As for Downey’s book Mort! Mort! Mort! (written with William Hoffer), it’s an early example of the kind of knocked-out sociopolitical provocation that’s still popular in the publishing world. Downey boasts that he’s not some “pompous,” “unintelligible,” “pseudointellectual” conservative like William F. Buckley; he’s a from-the-hip, salt-of-the-earth, common-sense guy. So Mort! Mort! Mort! mixes a little bit of biography with bold, “You’re with me right?” pronouncements:
On homosexuality: “As far as I am concerned, hatred for sexual perversion is one of the noblest passions within the human breast. … How can you say you love someone and then commit an act of possible murder by screwing him or her in the ass?”
On pornography: “Do we have to show one human being entering another? Put that question up for a national referendum and see what Americans think. The answer will be a resounding No!”
On capital punishment: “I have friends on the police force in Cook County, Illinois, who tell me that during the 20-year period when the state had a death-penalty law, only two policemen were killed in Chicago. In the 20 years since the Supreme Court voided Illinois’ death penalty, 26 policemen have been murdered. Tell me, Mr. Pabulum-Puking Liberal, that the death penalty does not deter murder.”
Mort! Mort! Mort! is full of those kind of spurious anecdotes, offered as evidence to prove Downey’s points. One of the stories he tells to condemn unions involves a luxury car he once owned, which rattled because someone had welded “a tuna can with a bolt in it” inside the left rear passenger door. Downey explains, “Through the car’s serial number, Ford investigators traced the car back to the assembly line and identified the culprit, a disgruntled employee who resented anyone who could afford to buy a Lincoln.” Uh-huh.
Ultimately, Downey’s fact-fudging sensationalism would be his undoing. In April of 1989—the same month as Wrestlemania V—Downey claimed he’d been attacked by neo-Nazis in an airport bathroom, and that they’d painted a swastika on his face. The problem with Downey’s story? The swastika in question was backwards, almost as though it had been painted by someone looking in a bathroom mirror. That incident, combined with declining ratings and lost sponsors—and a few ugly lawsuits against Downey for verbally and physically abusing guests—signaled the beginning of the end for The Morton Downey Jr. Show, which signed off in September of 1989, a few months before Downey filed for bankruptcy. Downey would kick around radio and cable news for the rest of his life, sometimes playing to his aggressive image, and sometimes rebranding himself as a changed man.
Of course, some might argue that Downey never really left broadcasting; he just started going by new names. Jerry Springer. Rush Limbaugh. Glenn Beck. Each of these men—and others besides—took something from Downey. If nothing else, the people who’ve followed the loud, overbearingly populist, fact-shmact example of The Morton Downey Jr. Show learned how to sell their sport, whipping their audiences into a controlled frenzy with a certain degree of showmanship, and overmatching.

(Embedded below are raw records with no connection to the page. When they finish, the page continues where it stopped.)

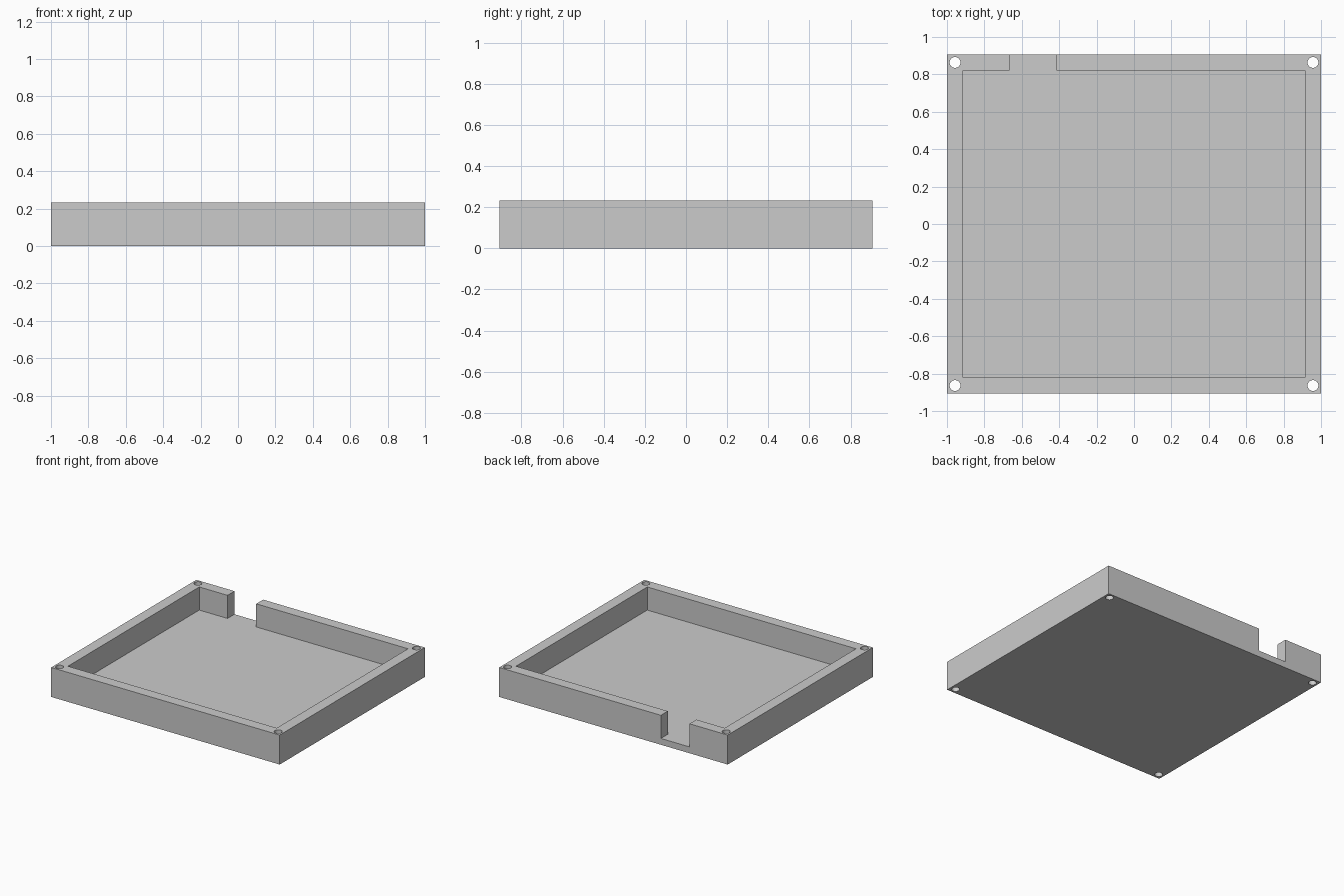
import bpy

old = bpy.data.objects.get("Cube")
if old:
    bpy.data.objects.remove(old, do_unlink=True)

HALF_X, HALF_Y, HEIGHT = 1.0, 0.907, 0.233
WALL, FLOOR, HOLE_RADIUS = 0.0865, 0.05, 0.029

grey = bpy.data.materials.new("plain grey")
grey.use_nodes = True
colour = (0.6, 0.6, 0.6, 1)
grey.diffuse_color = colour
grey.node_tree.nodes["Principled BSDF"].inputs["Base Color"].default_value = colour


def box(name, low, high):
    bpy.ops.mesh.primitive_cube_add(size=1, location=[(a + b) / 2 for a, b in zip(low, high)])
    obj = bpy.context.object
    obj.name = name
    obj.scale = [b - a for a, b in zip(low, high)]
    bpy.ops.object.transform_apply(location=True, rotation=False, scale=True)
    obj.data.materials.append(grey)
    return obj


def cut(target, cutter):
    mod = target.modifiers.new("cut " + cutter.name, "BOOLEAN")
    mod.operation = "DIFFERENCE"
    mod.solver = "EXACT"
    mod.object = cutter
    bpy.context.view_layer.objects.active = target
    bpy.ops.object.modifier_apply(modifier=mod.name)
    bpy.data.objects.remove(cutter, do_unlink=True)


# Solid block of the open tray
tray = box("tray", (-HALF_X, -HALF_Y, 0), (HALF_X, HALF_Y, HEIGHT))

# Hollow interior
inner_x, inner_y = HALF_X - WALL, HALF_Y - WALL
cut(tray, box("interior", (-inner_x, -inner_y, FLOOR), (inner_x, inner_y, HEIGHT + 0.1)))

# Slot through the back wall, level with the floor
cut(tray, box("slot", (-0.666, inner_y - 0.05, FLOOR), (-0.415, HALF_Y + 0.1, HEIGHT + 0.1)))

# Screw holes through the four corners
for sx in (-1, 1):
    for sy in (-1, 1):
        bpy.ops.mesh.primitive_cylinder_add(
            vertices=32, radius=HOLE_RADIUS, depth=1,
            location=(sx * (HALF_X - WALL / 2), sy * (HALF_Y - WALL / 2), HEIGHT / 2))
        hole = bpy.context.object
        hole.name = "screw hole"
        hole.data.materials.append(grey)
        cut(tray, hole)

# Smooth hole walls with crisp edges
bpy.ops.object.select_all(action="DESELECT")
tray.select_set(True)
bpy.context.view_layer.objects.active = tray
bpy.ops.object.shade_smooth_by_angle()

The shouting, though? That’s always been real.
Next time, on A Very Special Episode… The Middleman, “The Flying Fish Zombiefication”